- CAPE COLONY
- (1,527), comprises the extremity of the African continent south of the Orange River and Natal, and is nearly twice the size of the United Kingdom; the Nieuwveld Berge, running E. and W., divides the country into two slopes, the northern slope long and gradual to the Orange River, the southern shorter and terraced to the sea; two-thirds of the country is arid plain, which, however, only requires irrigation to render it very fertile; the climate is dry and healthy, but hot in summer; the prevalent vegetation is heath and bulbous plants.

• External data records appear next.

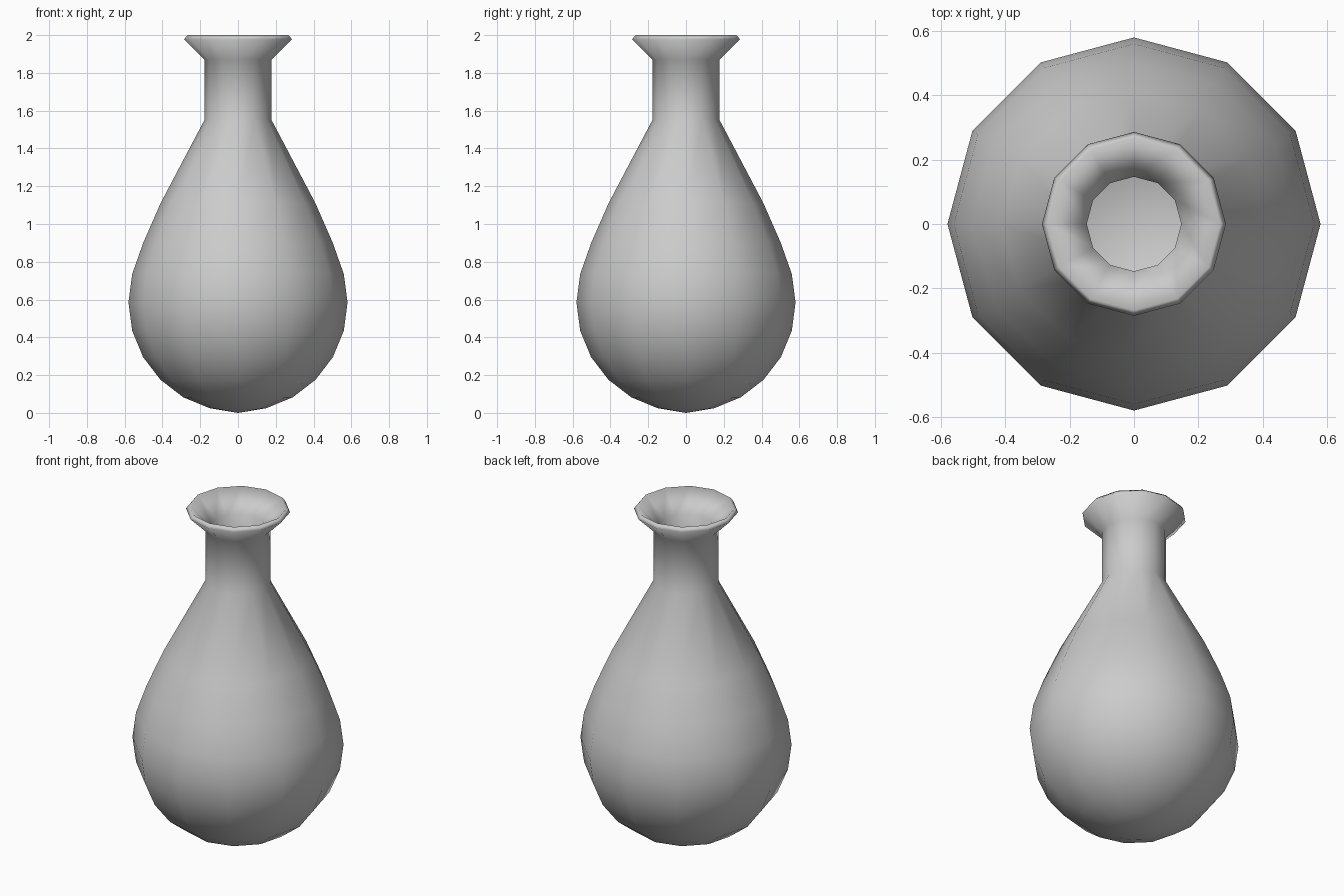
import bpy, bmesh
from math import sin, cos, pi, radians

if "Cube" in bpy.data.objects:
    bpy.data.objects.remove(bpy.data.objects["Cube"])

SIDES = 12
CENTRE_Z, RADIUS, WALL = 0.585, 0.58, 0.033


def bowl(radius):
    """Round lower half of the body, from the bottom pole past the equator."""
    return [(radius * sin(radians(a)), CENTRE_Z - radius * cos(radians(a)))
            for a in range(0, 106, 15)]


# outer wall: bowl, tapering shoulder, straight neck, flared lip
outer = bowl(RADIUS) + [(0.502, 0.90), (0.41, 1.11), (0.178, 1.55),
                        (0.178, 1.87), (0.286, 1.977)]
outer[0] = (0, 0)
# inner wall, following the outer one
inner = bowl(RADIUS - WALL) + [(0.47, 0.887), (0.38, 1.096), (0.147, 1.542),
                               (0.147, 1.885), (0.268, 2.0)]
profile = outer + inner[::-1]

# revolve the profile
bm = bmesh.new()
rings = []
for r, z in profile:
    if r < 1e-6:
        rings.append([bm.verts.new((0, 0, z))] * SIDES)
    else:
        rings.append([bm.verts.new((r * cos(2 * pi * i / SIDES),
                                    r * sin(2 * pi * i / SIDES), z))
                      for i in range(SIDES)])
for a, b in zip(rings, rings[1:]):
    for i in range(SIDES):
        j = (i + 1) % SIDES
        corners = list(dict.fromkeys((a[i], a[j], b[j], b[i])))
        bm.faces.new(corners).smooth = True
bmesh.ops.recalc_face_normals(bm, faces=bm.faces)

mesh = bpy.data.meshes.new("vase")
bm.to_mesh(mesh)
bm.free()
vase = bpy.data.objects.new("vase", mesh)
bpy.context.collection.objects.link(vase)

Sheep and ostrich farming are the chief industries; wool, goats' hair, ostrich feathers, hides, diamonds from Kimberley and copper from Namaqualand are the chief exports; two-thirds of the people are of African race, chiefly Kaffirs, who flourish under British rule; the remainder are of Dutch, English, French, and German origin; Cape Town is the capital, Kimberley and Port Elizabeth the only other large towns, but there are many small towns; roads are good; railway and telegraph communication is rapidly developing. The government is in the hands of a governor, appointed by the crown, assisted by an executive council of five and a parliament of two houses; local government is in vogue all over the country; education is well cared for; the university of the Cape of Good Hope was founded in 1873. Discovered by the Portuguese Diaz in 1486, the Cape was taken possession of by the Dutch in 1652, from whom it was captured by Great Britain in 1805. Various steps towards self-government culminated in 1872. In recent years great tracts to the N. have been formally taken under British protection, and the policy of extending British sway from the Cape to Cairo is explicitly avowed.
The Nuttall Encyclopaedia. James Wood. 1907.